Stored dataset items:
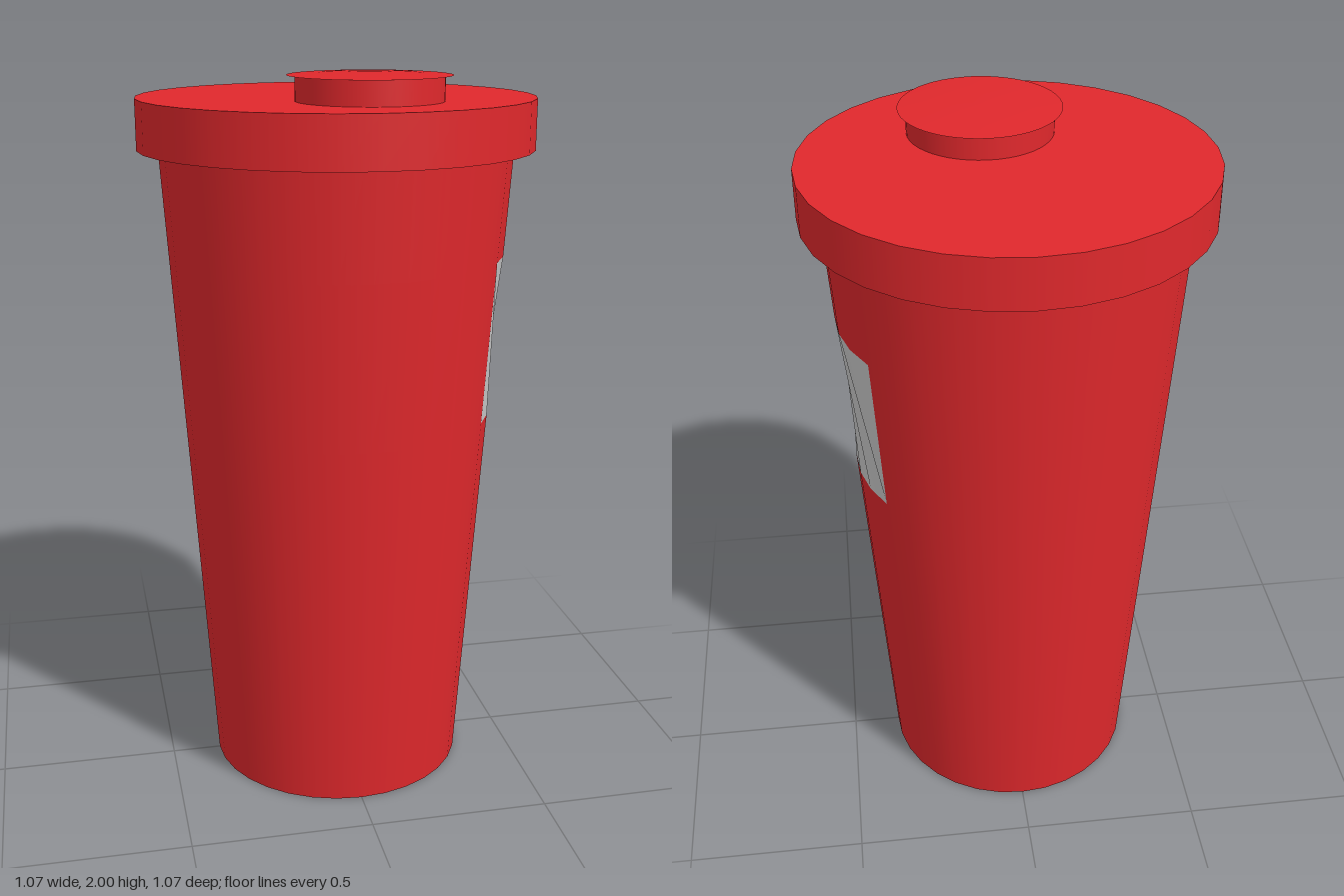
import * as THREE from 'three';

const SIDES = 32;
const STEP = (Math.PI * 2) / SIDES;
const LABEL_LOW = 1.06, LABEL_HIGH = 1.51, BODY_TOP = 1.93;
const bodyRadius = (y) => 0.361 + 0.0665 * y;

export function createModel() {
  const model = new THREE.Group();
  const red = new THREE.MeshStandardMaterial({ color: 0xe0282c, side: THREE.DoubleSide });
  const grey = new THREE.MeshStandardMaterial({ color: 0xcccccc, side: THREE.DoubleSide });

  const add = (name, geometry, material, parent = model) => {
    const mesh = new THREE.Mesh(geometry, material);
    mesh.name = name;
    parent.add(mesh);
    return mesh;
  };

  // Tapered body in three bands; the middle one leaves a window for the label
  const body = new THREE.Group();
  body.name = 'body';
  model.add(body);
  const band = (name, y0, y1, start = 0, sides = SIDES) => {
    const geometry = new THREE.CylinderGeometry(
      bodyRadius(y1), bodyRadius(y0), y1 - y0, sides, 1, true, start * STEP, sides * STEP);
    add(name, geometry, red, body).position.y = (y0 + y1) / 2;
  };
  band('lowerBody', 0, LABEL_LOW);
  band('middleBody', LABEL_LOW, LABEL_HIGH, 11, SIDES - 6);
  band('upperBody', LABEL_HIGH, BODY_TOP);
  const base = add('base', new THREE.CircleGeometry(bodyRadius(0), SIDES), red, body);
  base.rotation.x = Math.PI / 2;

  // Slightly dented label: two arcs of seven points joined by a skewed strip
  const points = [];
  for (const y of [LABEL_HIGH, LABEL_LOW]) {
    for (let i = 0; i < 7; i++) {
      const angle = (5 + i) * STEP;
      points.push(bodyRadius(y) * Math.sin(angle), y, bodyRadius(y) * Math.cos(angle));
    }
  }
  const faces = [];
  let top = 0, low = 0;
  for (const move of 'bbbtbtbtbttt') {
    if (move === 'b') {
      faces.push(top, 7 + low, 8 + low);
      low++;
    } else {
      faces.push(top, 7 + low, top + 1);
      top++;
    }
  }
  const labelGeometry = new THREE.BufferGeometry();
  labelGeometry.setAttribute('position', new THREE.Float32BufferAttribute(points, 3));
  labelGeometry.setIndex(faces);
  labelGeometry.computeVertexNormals();
  add('label', labelGeometry, grey);

  // Lid, open underneath
  const lid = new THREE.Group();
  lid.name = 'lid';
  model.add(lid);
  add('lidRim', new THREE.CylinderGeometry(0.537, 0.537, 0.135, SIDES, 1, true), red, lid)
    .position.y = 1.8625;
  const lidTop = add('lidTop', new THREE.CircleGeometry(0.537, SIDES), red, lid);
  lidTop.rotation.x = -Math.PI / 2;
  lidTop.position.y = 1.93;

  // Off-centre spout with a thin, faintly domed cap
  const spout = new THREE.Group();
  spout.name = 'spout';
  spout.position.set(0.05, 0, 0.186);
  model.add(spout);
  add('spoutNeck', new THREE.CylinderGeometry(0.193, 0.193, 0.065, 48), red, spout)
    .position.y = 1.9625;
  const dome = [[0.214, 1.995], [0.14, 1.998], [0.07, 1.9995], [0, 2]]
    .map(([r, y]) => new THREE.Vector2(r, y));
  add('spoutCap', new THREE.LatheGeometry(dome, 48), red, spout);

  return model;
}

## What to work on
Extract all the entries word for word; omit any pictures.

## Solved exercise
import * as THREE from 'three';

const SIDES = 32;
const STEP = (Math.PI * 2) / SIDES;
const LABEL_LOW = 1.06, LABEL_HIGH = 1.51, BODY_TOP = 1.93;
const bodyRadius = (y) => 0.361 + 0.0665 * y;

export function createModel() {
  const model = new THREE.Group();
  const red = new THREE.MeshStandardMaterial({ color: 0xe0282c, side: THREE.DoubleSide });
  const grey = new THREE.MeshStandardMaterial({ color: 0xcccccc, side: THREE.DoubleSide });

  const add = (name, geometry, material, parent = model) => {
    const mesh = new THREE.Mesh(geometry, material);
    mesh.name = name;
    parent.add(mesh);
    return mesh;
  };

  // Tapered body in three bands; the middle one leaves a window for the label
  const body = new THREE.Group();
  body.name = 'body';
  model.add(body);
  const band = (name, y0, y1, start = 0, sides = SIDES) => {
    const geometry = new THREE.CylinderGeometry(
      bodyRadius(y1), bodyRadius(y0), y1 - y0, sides, 1, true, start * STEP, sides * STEP);
    add(name, geometry, red, body).position.y = (y0 + y1) / 2;
  };
  band('lowerBody', 0, LABEL_LOW);
  band('middleBody', LABEL_LOW, LABEL_HIGH, 11, SIDES - 6);
  band('upperBody', LABEL_HIGH, BODY_TOP);
  const base = add('base', new THREE.CircleGeometry(bodyRadius(0), SIDES), red, body);
  base.rotation.x = Math.PI / 2;

  // Slightly dented label: two arcs of seven points joined by a skewed strip
  const points = [];
  for (const y of [LABEL_HIGH, LABEL_LOW]) {
    for (let i = 0; i < 7; i++) {
      const angle = (5 + i) * STEP;
      points.push(bodyRadius(y) * Math.sin(angle), y, bodyRadius(y) * Math.cos(angle));
    }
  }
  const faces = [];
  let top = 0, low = 0;
  for (const move of 'bbbtbtbtbttt') {
    if (move === 'b') {
      faces.push(top, 7 + low, 8 + low);
      low++;
    } else {
      faces.push(top, 7 + low, top + 1);
      top++;
    }
  }
  const labelGeometry = new THREE.BufferGeometry();
  labelGeometry.setAttribute('position', new THREE.Float32BufferAttribute(points, 3));
  labelGeometry.setIndex(faces);
  labelGeometry.computeVertexNormals();
  add('label', labelGeometry, grey);

  // Lid, open underneath
  const lid = new THREE.Group();
  lid.name = 'lid';
  model.add(lid);
  add('lidRim', new THREE.CylinderGeometry(0.537, 0.537, 0.135, SIDES, 1, true), red, lid)
    .position.y = 1.8625;
  const lidTop = add('lidTop', new THREE.CircleGeometry(0.537, SIDES), red, lid);
  lidTop.rotation.x = -Math.PI / 2;
  lidTop.position.y = 1.93;

  // Off-centre spout with a thin, faintly domed cap
  const spout = new THREE.Group();
  spout.name = 'spout';
  spout.position.set(0.05, 0, 0.186);
  model.add(spout);
  add('spoutNeck', new THREE.CylinderGeometry(0.193, 0.193, 0.065, 48), red, spout)
    .position.y = 1.9625;
  const dome = [[0.214, 1.995], [0.14, 1.998], [0.07, 1.9995], [0, 2]]
    .map(([r, y]) => new THREE.Vector2(r, y));
  add('spoutCap', new THREE.LatheGeometry(dome, 48), red, spout);

  return model;
}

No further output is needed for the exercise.